04.08.11
Stefan Jackiw
Fanfare

By Jerry Dubins

Stefan Jackiw (vn); Max Levinson (pn) • SONY 70397 (70:38)

Had this arrived in the mail just a few days sooner, I could have included it in a triple-header review along with two other new releases of the Brahms violin sonatas with Anne-Sophie Mutter and Mark Fewer. But I’m glad it didn’t because it’s so good it deserves a stand-alone review of its own.

So who is this latest star, Stefan Jackiw? Well, he’s now 26, born in 1985 in Boston to a Korean mother and a German father of Ukrainian origin, both of whom are physicists. His introduction to the violin was through the Suzuki method. Later instruction came from Zinaida Gilels, French violinist Michèle Auclair, and Donald Weilerstein, former first violin of the Cleveland Quartet. For further information, I direct you to Jackiw’s Web site, stefanjackiw.com, where among other things you will find a link to several YouTube videos of Jackiw performing the Mendelssohn concerto with the Harvard Radcliffe Orchestra in June of 2008, the Prelude to Bach’s Solo Partita No. 3, and a violin-piano version of Beethoven’s Romance No. 2.

Based on my viewing of those clips, I can tell you (1) that Jackiw has the longest, boniest fingers I’ve ever seen on a violinist—I swear he could reach a 12th without even stretching. Lean and lanky in appearance, he could be a modern-day Paganini. And (2) Jackiw is fantastic, without question the next big name, in billboard-sized lettering, to take the violin world by storm. According to his site, he gave a spectacular performance of the Sibelius concerto with the Oklahoma City Philharmonic at the close of his 2009–10 season. The Sibelius being my favorite violin concerto, I want Sony to produce a recording of Jackiw playing it forthwith.

Well, here, if you can believe it’s possible, we have Stefan Jackiw, who combines the best of both worlds. He produces a tone as rich and buttery as Fewer’s, and he seems to know intuitively just which notes to go for in the phrase to make that emotional point. It’s mid-fall here on the left coast as I write this, and I’m looking out my window watching the leaves dropping from the trees as I listen to this disc, the perfect backdrop to this music. That stab-in-the-heart moment arrives. Jackiw leans, not digs, into the D?-C double-stop with his bow, as hoped for, and then to make the moment more poignant, he swells slightly on it and backs off. That interpretive insight is the mark of not just an exceptionally fine player but of a musical artist of the highest caliber. That, and the falling leaves, made the tears flow, well before reaching the flowing tears of the last movement, based on the song from which the sonata takes its nickname, Regen (Rain).

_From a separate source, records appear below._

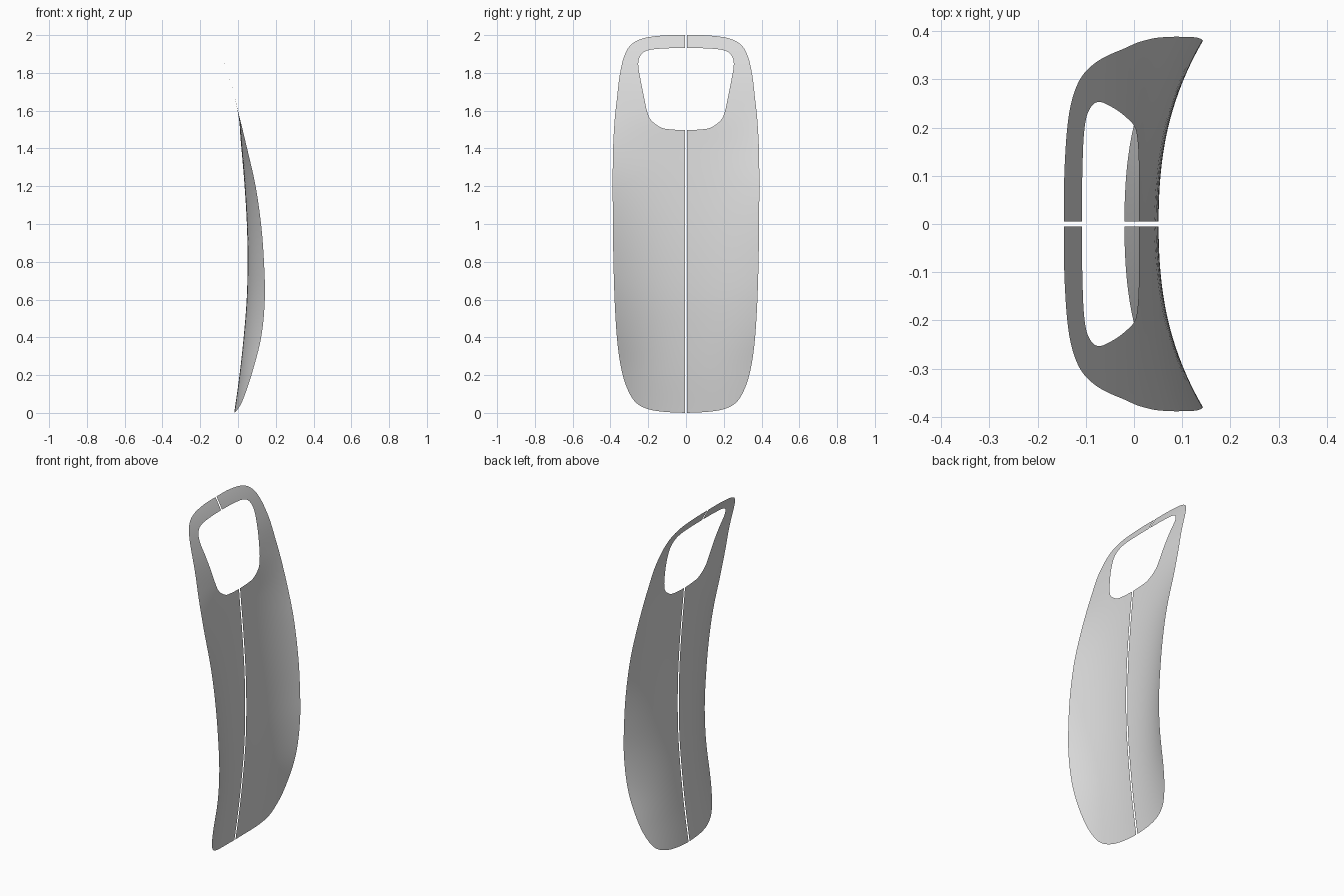
import bpy
import bmesh
from mathutils import Vector

cube = bpy.data.objects.get("Cube")
if cube:
    bpy.data.objects.remove(cube, do_unlink=True)

# One plain material for the whole sheet
grey = bpy.data.materials.new("light_grey")
grey.use_nodes = True
colour = (0.7, 0.7, 0.7, 1)
grey.diffuse_color = colour
grey.node_tree.nodes["Principled BSDF"].inputs["Base Color"].default_value = colour


def catmull(a, b, c, d, t):
    return b + (c - a) * t / 2 + (a * 2 - b * 5 + c * 4 - d) * t**2 / 2 + (b * 3 - a - c * 3 + d) * t**3 / 2


def sample(values, u):
    """Smooth curve through evenly spaced values, with straight ends."""
    i = max(0, min(int(u), len(values) - 2))
    b, c = values[i], values[i + 1]
    a = values[i - 1] if i else b * 2 - c
    d = values[i + 2] if i + 2 < len(values) else c * 2 - b
    return catmull(a, b, c, d, u - i)


# Depth of the centre line and extra sweep of the edges, every 0.2 in height
STEP = 0.2
SPINE = [-.02, .008, .03, .046, .051, .047, .035, .018, -.003, -.055, -.145, -.3]
SWEEP = [.07, .087, .104, .1, .087, .074, .057, .03, .003, 0, 0, 0]


def surface(y, z):
    u = z / STEP
    x = sample(SPINE, u) + sample(SWEEP, u) * (abs(y) / 0.385) ** 2.3
    return Vector((x, y, z))


# Each station: inner edge (y, z), outer edge (y, z)
GAP = 0.005
FRAME = [
    (GAP, 1.932, GAP, 2), (.1, 1.93, .12, 1.998), (.19, 1.922, .23, 1.982),
    (.235, 1.9, .295, 1.945), (.253, 1.85, .33, 1.88), (.24, 1.76, .352, 1.78),
    (.22, 1.66, .366, 1.66), (.207, 1.6, .375, 1.58), (.185, 1.55, .381, 1.5),
    (.13, 1.51, .386, 1.4), (.07, 1.5, .388, 1.27), (GAP, 1.497, .388, 1.15),
]
BODY = [
    (GAP, 1.497, .388, 1.15), (GAP, 1.1, .386, .9), (GAP, .7, .378, .6),
    (GAP, .4, .362, .36), (GAP, .25, .335, .2), (GAP, .18, .3, .105),
    (GAP, .13, .26, .05), (GAP, .1, .2, .02), (GAP, .08, .12, .006),
    (GAP, .06, GAP, 0),
]


def loft(bm, stations, per_span=6, across=18):
    inner = [Vector(s[:2]) for s in stations]
    outer = [Vector(s[2:]) for s in stations]
    rows = []
    for i in range((len(stations) - 1) * per_span + 1):
        a, b = sample(inner, i / per_span), sample(outer, i / per_span)
        rows.append([bm.verts.new(surface(*a.lerp(b, j / across))) for j in range(across + 1)])
    for r, s in zip(rows, rows[1:]):
        for j in range(across):
            bm.faces.new((r[j], r[j + 1], s[j + 1], s[j]))


# Half panel: handle frame round the opening, then the body below it
bm = bmesh.new()
loft(bm, FRAME)
loft(bm, BODY)
bmesh.ops.remove_doubles(bm, verts=bm.verts, dist=0.0001)
bm.normal_update()
if sum(f.normal.x for f in bm.faces) < 0:
    bmesh.ops.reverse_faces(bm, faces=bm.faces)
for f in bm.faces:
    f.smooth = True
mesh = bpy.data.meshes.new("curved_panel")
bm.to_mesh(mesh)
bm.free()
mesh.materials.append(grey)
panel = bpy.data.objects.new("curved_panel", mesh)
bpy.context.collection.objects.link(panel)

# Second half, kept apart by the narrow centre slit
mirror = panel.modifiers.new("other_half", 'MIRROR')
mirror.use_axis = (False, True, False)
mirror.use_mirror_merge = False
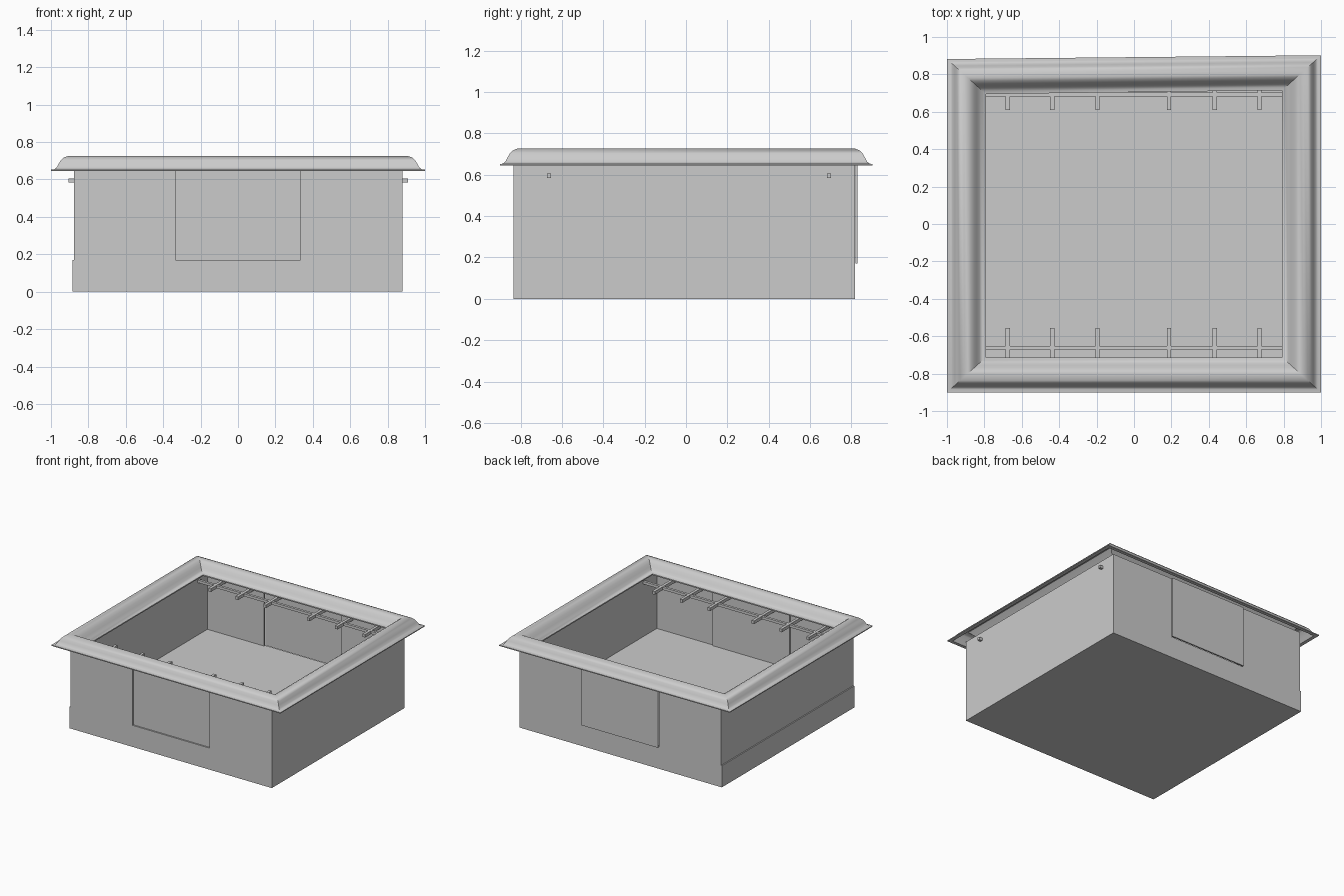
import bpy, bmesh

if "Cube" in bpy.data.objects:
    bpy.data.objects.remove(bpy.data.objects["Cube"])


def finish(name, bm):
    bmesh.ops.recalc_face_normals(bm, faces=bm.faces)
    mesh = bpy.data.meshes.new(name)
    bm.to_mesh(mesh)
    bm.free()
    ob = bpy.data.objects.new(name, mesh)
    bpy.context.collection.objects.link(ob)
    return ob


def box(name, x, y, z):
    """Box from (min, max) pairs."""
    bm = bmesh.new()
    bmesh.ops.create_cube(bm, size=1)
    for v in bm.verts:
        v.co = [lo + (c + 0.5) * (hi - lo) for c, (lo, hi) in zip(v.co, (x, y, z))]
    return finish(name, bm)


FLOOR, TOP = 0.17, 0.655
FRONT, BACK = -0.835, 0.817

# Raised floor block; sticks out a touch on the left below the wall
box("base_block", (-0.885, 0.88), (FRONT, BACK), (0, FLOOR))

# Side walls
box("left_wall", (-0.876, -0.83), (FRONT, BACK), (FLOOR, TOP))
box("right_wall", (0.83, 0.88), (FRONT, BACK), (FLOOR, TOP))

# Front and back walls, each split around a central opening with a thin panel
for side, y0, y1 in (("front", FRONT, FRONT + 0.013), ("back", BACK - 0.013, BACK)):
    box(side + "_wall_left", (-0.83, -0.335), (y0, y1), (FLOOR, TOP))
    box(side + "_wall_right", (0.335, 0.83), (y0, y1), (FLOOR, TOP))
box("front_panel", (-0.335, 0.335), (-0.824, -0.812), (FLOOR, TOP))
box("back_panel", (-0.335, 0.335), (0.819, 0.83), (FLOOR, TOP))

# Support bars through the side walls, with prongs pointing inward
for side, y, tip, wall in (("front", -0.662, -0.555, FRONT + 0.01),
                           ("back", 0.692, 0.61, BACK - 0.01)):
    box(side + "_bar", (-0.905, 0.908), (y - 0.01, y + 0.01), (0.585, 0.606))
    for i, x in enumerate((-0.675, -0.437, -0.195, 0.188, 0.432, 0.672)):
        box(f"{side}_prong_{i + 1}", (x - 0.011, x + 0.011),
            (min(tip, wall), max(tip, wall)), (0.583, 0.608))

# Rim: moulded hollow profile (inset from outer edge, height), mitred at the corners
outer = [(0, 0.645), (0, 0.652), (0.017, 0.654), (0.030, 0.664), (0.041, 0.684),
         (0.053, 0.703), (0.070, 0.718), (0.092, 0.726), (0.112, 0.726),
         (0.130, 0.717), (0.146, 0.702), (0.160, 0.683), (0.174, 0.668), (0.190, 0.656),
         (0.208, 0.652), (0.208, 0.643)]
inner = [(0.178, 0.643), (0.150, 0.680), (0.112, 0.714), (0.090, 0.714),
         (0.066, 0.702), (0.045, 0.672), (0.028, 0.645)]
corners = [(-1, -0.9, 1, 1), (1, -0.9, -1, 1), (1, 0.902, -1, -1), (-1, 0.882, 1, -1)]
bm = bmesh.new()
rings = []
for cx, cy, sx, sy in corners:
    rings.append([bm.verts.new((cx + sx * d, cy + sy * d * 0.9, z)) for d, z in outer + inner])
n = len(rings[0])
for k in range(4):
    a, b = rings[k], rings[(k + 1) % 4]
    for i in range(n):
        j = (i + 1) % n
        bm.faces.new((a[i], b[i], b[j], a[j]))
rim = finish("moulded_rim", bm)
bpy.context.view_layer.objects.active = rim
rim.select_set(True)
bpy.ops.object.shade_smooth_by_angle(angle=0.6)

It’s simple, really. This is now the recording of Brahms’s violin sonatas to have. It eclipses all of my previous favorites that I’ve cited numerous times in previous reviews. If Sony or some other label doesn’t record Jackiw in the entire mainstream violin repertoire just as fast as he can learn it, we will be missing out on hearing a young artist who may be well on his way to becoming one of the greatest violinists of the 21st century.

And oh yes, the recording is of state-of-the-art, audiophile quality. An imperative recommendation.